Even a weed holds beauty.
Twisted wood
The colors of autumn come together.
Resupplying with food was a little like performing magic. Fitting the contents of the orange bucket into the blue bucket (Bear Canister) required some slight of hand.
Topo Athletic trail runners, Sole insoles, Darn Tough socks and some dirty, swollen, crusty, abused feet.
Put some tape on that blister and keep walking.
Lips and nose chapped by the sun, wind and cold.
Laundry day. And my laundry typically consisted of only four items to wash - a shirt, some underwear, a pair of socks and my bandana.
The natural environment for an Osprey
Cooking trout in aluminum foil over a wood stove
Light shouldering the mountain tops.
Alpenglow on the mountain.
Rae Lakes
Grass reaching up to the light.
First fish caught on a fly. She did it with the rod in one hand and a snack bar in the other. Congratulations Zoe!
We knew that it would be a cold day when we saw ice forming on the surface of the lake.
Bundled up
The early bird gets the worm or in this case warm oatmeal for breakfast.
Red is the meadow
The meadow reaching to the water.
When a trail passes through a meadow, along a river, into a forrest, pass a valley and over a mountain, I will follow it.
Nature has a texture that can only be felt by reaching out and touching it.
A schism as old as the ages
The walk down from Forrester Pass.
A solitary moment to contemplate one's place in the world
Stepping into Autumn.
The path ahead is no greater than the path behind.
Chilling near Rae Lakes
Chilling in my Chacos near Rae Lakes.

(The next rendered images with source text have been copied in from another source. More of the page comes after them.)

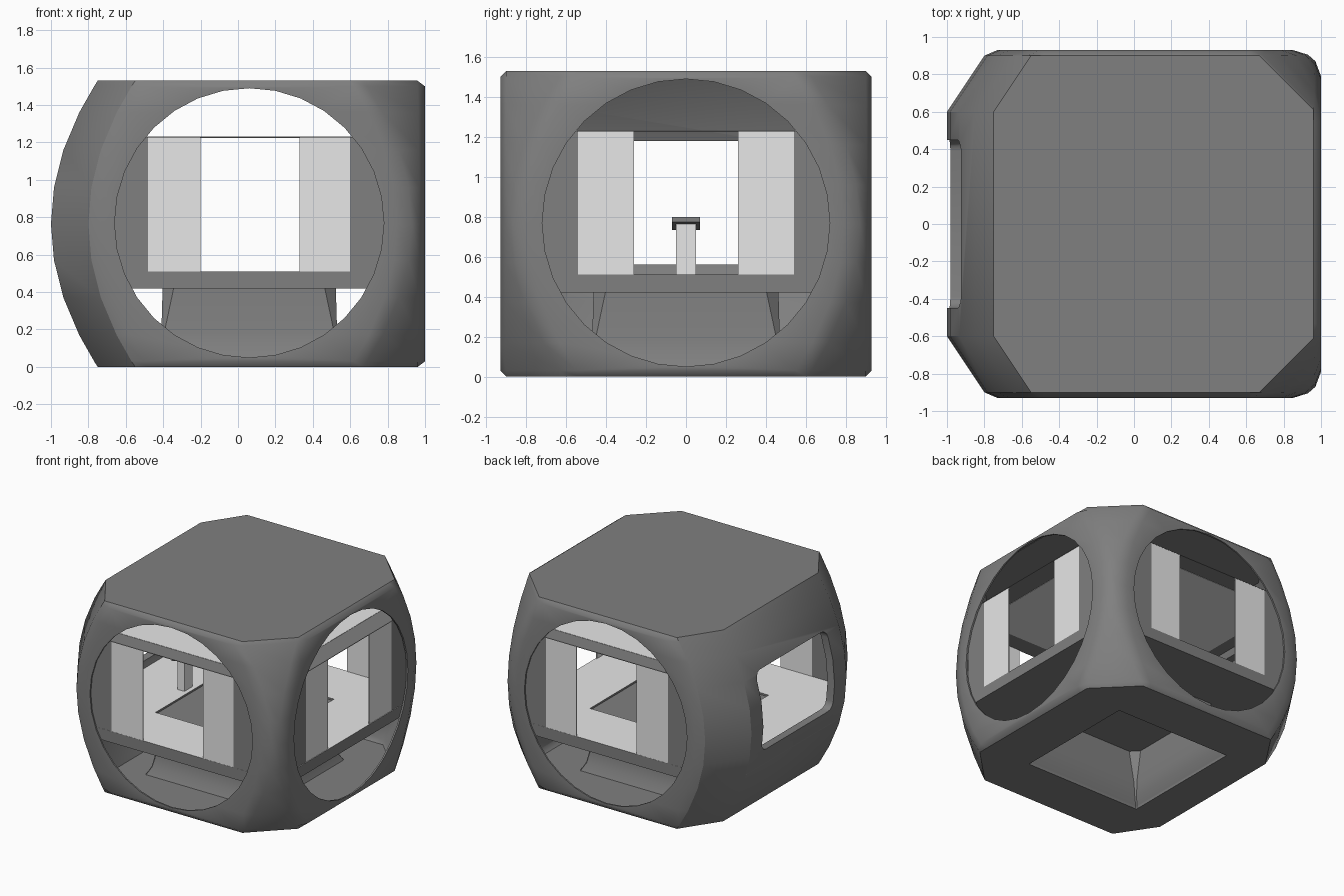
import bpy, bmesh, math

if "Cube" in bpy.data.objects:
    bpy.data.objects.remove(bpy.data.objects["Cube"])

CX, CZ, H = 0.06, 0.77, 1.53


def material(name, v):
    m = bpy.data.materials.new(name)
    m.diffuse_color = (v, v, v, 1)
    m.use_nodes = True
    m.node_tree.nodes["Principled BSDF"].inputs["Base Color"].default_value = m.diffuse_color
    return m


DARK = material("dark grey", 0.215)
LIGHT = material("light grey", 0.8)


def finish(name, bm, *mats):
    bmesh.ops.recalc_face_normals(bm, faces=bm.faces)
    me = bpy.data.meshes.new(name)
    bm.to_mesh(me)
    bm.free()
    ob = bpy.data.objects.new(name, me)
    bpy.context.collection.objects.link(ob)
    for m in mats:
        me.materials.append(m)
    return ob


def loft(name, rings, *mats):
    """Skin a stack of equal point rings and cap both ends."""
    bm = bmesh.new()
    vs = [[bm.verts.new(p) for p in r] for r in rings]
    n = len(vs[0])
    for a, b in zip(vs, vs[1:]):
        for i in range(n):
            j = (i + 1) % n
            bm.faces.new((a[i], a[j], b[j], b[i]))
    bm.faces.new(vs[0][::-1])
    bm.faces.new(vs[-1])
    return finish(name, bm, *mats)


def box(name, x0, x1, y0, y1, z0, z1, mat=DARK):
    return loft(name, [[(x0, y0, z), (x1, y0, z), (x1, y1, z), (x0, y1, z)]
                       for z in (z0, z1)], mat)


def cylinder(name, axis, start, end):
    rings = []
    for d in (start, end):
        ring = []
        for i in range(32):
            a = 2 * math.pi * i / 32
            c, s = 0.72 * math.cos(a), CZ + 0.72 * math.sin(a)
            ring.append((d, c, s) if axis == "x" else (CX + c, d, s))
        rings.append(ring)
    return loft(name, rings, DARK)


def cut(ob, *cutters):
    for c in cutters:
        m = ob.modifiers.new("cut", "BOOLEAN")
        m.operation, m.solver, m.object = "DIFFERENCE", "EXACT", c
        bpy.context.view_layer.objects.active = ob
        bpy.ops.object.modifier_apply(modifier=m.name)


def section(z, scale=1.0, out_z=None, left_in=0.0):
    """Horizontal outline of the bulging body at height z."""
    k = 1 - ((z - H / 2) / (H / 2)) ** 2
    xl = -0.75 - 0.25 * k + left_in
    ends = [(0.6, 0.93), (0.67, 0.9), (0.96, 0.61), (1.0, 0.53)]
    mids = [(0.85, 0.93), (0.93, 0.905), (0.97, 0.87), (1.0, 0.79)]
    half = [(xl, 0.6), (xl + 0.2, 0.9), (xl + 0.27, 0.93)]
    half += [(a[0] + (b[0] - a[0]) * k, a[1] + (b[1] - a[1]) * k)
             for a, b in zip(ends, mids)]
    if k < 0.01:  # bevelled top and bottom rims
        half = [(min(x, 0.96), min(y, 0.9)) for x, y in half]
    pts = half + [(x, -y) for x, y in reversed(half)]
    zz = z if out_z is None else out_z
    return [(x * scale, y * scale, zz) for x, y in pts]


def chamfered(h, c, z):
    """Square ring of half width h with corners cut by c."""
    q = [(h, -h + c), (h, h - c), (h - c, h), (-h + c, h),
         (-h, h - c), (-h, -h + c), (-h + c, -h), (h - c, -h)]
    return [(CX + x, y, z) for x, y in q]


# outer shell, hollowed, with three round openings
levels = [0, 0.03, 0.17, 0.37, 0.57, 0.765, 0.96, 1.16, 1.36, 1.5, H]
shell = loft("shell", [section(z) for z in levels], DARK)
inner = loft("cavity_cutter", [section(z, 0.987, H / 2 + (z - H / 2) * 0.975, 0.05)
                               for z in levels], DARK)
hole_y = cylinder("front_back_cutter", "y", -1.2, 1.2)
hole_x = cylinder("right_cutter", "x", 0.3, 1.2)

# rounded rectangular window in the left wall
rings = []
for x in (-1.2, -0.5):
    ring = []
    for cy, cz, a0 in ((0.39, 1.12, 0), (-0.39, 1.12, 90),
                       (-0.39, 0.62, 180), (0.39, 0.62, 270)):
        for i in range(4):
            a = math.radians(a0 + 30 * i)
            ring.append((x, cy + 0.06 * math.cos(a), cz + 0.06 * math.sin(a)))
    rings.append(ring)
window = loft("window_cutter", rings, DARK)

# thin flared pedestal, open underneath
steps = ((0.51, 0.006, 0.018), (0.48, 0.01, 0.08), (0.462, 0.015, 0.18),
         (0.455, 0.06, 0.425))
pedestal = loft("pedestal", [chamfered(h + 0.008, c, z) for h, c, z in steps], DARK)
well = loft("well_cutter", [chamfered(0.515, 0.006, -0.02)] +
            [chamfered(h, c, z) for h, c, z in steps] +
            [chamfered(0.455, 0.06, 0.46)], DARK)
cut(pedestal, well)
cut(shell, inner, hole_y, hole_x, window, well)

# floor slab with light top and a square recess
floor = loft("floor", [section(0.47, 0.984, z) for z in (0.42, 0.51)], DARK, LIGHT)
opening = box("opening_cutter", CX - 0.465, CX + 0.465, -0.465, 0.465, 0.3, 0.6)
cut(floor, opening)
for p in floor.data.polygons:
    p.material_index = 1 if p.normal.z > 0.9 else 0
box("recess_plate", CX - 0.465, CX + 0.465, -0.465, 0.465, 0.42, 0.495)

# thin ceiling sheet: light middle, dark border
loft("ceiling_border", [section(1.235, 0.984, z) for z in (1.226, 1.23)], DARK)
box("ceiling_panel", -0.74, 0.82, -0.77, 0.77, 1.224, 1.232, LIGHT)

# corner walls: light panel beside each opening, dark wall outside it
for s, side in ((-1, "front"), (1, "back")):
    y0, y1 = sorted((s * 0.914, s * 0.908))
    for word, a, b, c in (("left", -0.2, -0.48, -0.66), ("right", 0.33, 0.6, 0.78)):
        box(f"{side}_{word}_panel", min(a, b), max(a, b), y0, y1, 0.51, 1.226, LIGHT)
        box(f"{side}_{word}_wall", min(b, c), max(b, c), y0, y1, 0.51, 1.226)
    ya, yb = sorted((s * 0.26, s * 0.54))
    box(f"right_{side}_panel", 0.972, 0.98, ya, yb, 0.51, 1.226, LIGHT)
    ya, yb = sorted((s * 0.54, s * 0.72))
    box(f"right_{side}_wall", 0.972, 0.98, ya, yb, 0.51, 1.226)

# small stand by the window, with a tilted cap
box("stand_post", -0.5, -0.44, -0.05, 0.05, 0.51, 0.765, LIGHT)
loft("stand_cap", [[(x, y, z + (x + 0.47) * 0.3) for x, y in
                    ((-0.54, -0.07), (-0.41, -0.07), (-0.41, 0.07), (-0.54, 0.07))]
                   for z in (0.755, 0.78)], DARK)

# smooth the curved parts and drop the cutters
for c in (inner, hole_y, hole_x, window, well, opening):
    bpy.data.objects.remove(c)
for ob in (shell, pedestal):
    bpy.ops.object.select_all(action="DESELECT")
    ob.select_set(True)
    bpy.context.view_layer.objects.active = ob
    bpy.ops.object.shade_smooth_by_angle(angle=math.radians(32))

Trying to decide which lake has more fish to be caught.
Guitar Lake signaled the beginning of the end... sounded good to me.
Sunset at the Whitney Portal Junction high camp at 13,500 feet.
A sign of the time. 1.9 miles up, 1.9 miles down and 8.7 miles out
Casting shade on Mount Whitney.
Walk on through to the other side.
On top of it all.
A quiet moment between two men.
For a brief moment we stood higher than the other 318 million people in the contiguous United States.
Celebrating a summit with a Pop Tart.
Leaving the trail before old man winter arrives.
Thanks John Muir, you established a path for others to follow.
The forrest holds secrets known only to these old trees.
Finished the John Muir Trail. Climbed to the highest point in the contiguous United States. Time for some rest and relaxation.
Double cheeseburger, fries and a Coke to celebrate the end of a great little adventure.
Me... after a visit to the John Muir Trail Salon and Spa.
Exfoliation by the dirt
Wash and Rinse by Charlotte Lake
Color by the Sun
Style by the Wind
Have you climbed a mountain today? Or two or three or four mountains.
First time I've ever looked at the health app on my mobile and the number of steps I've walked. I think these numbers might be a little skewed.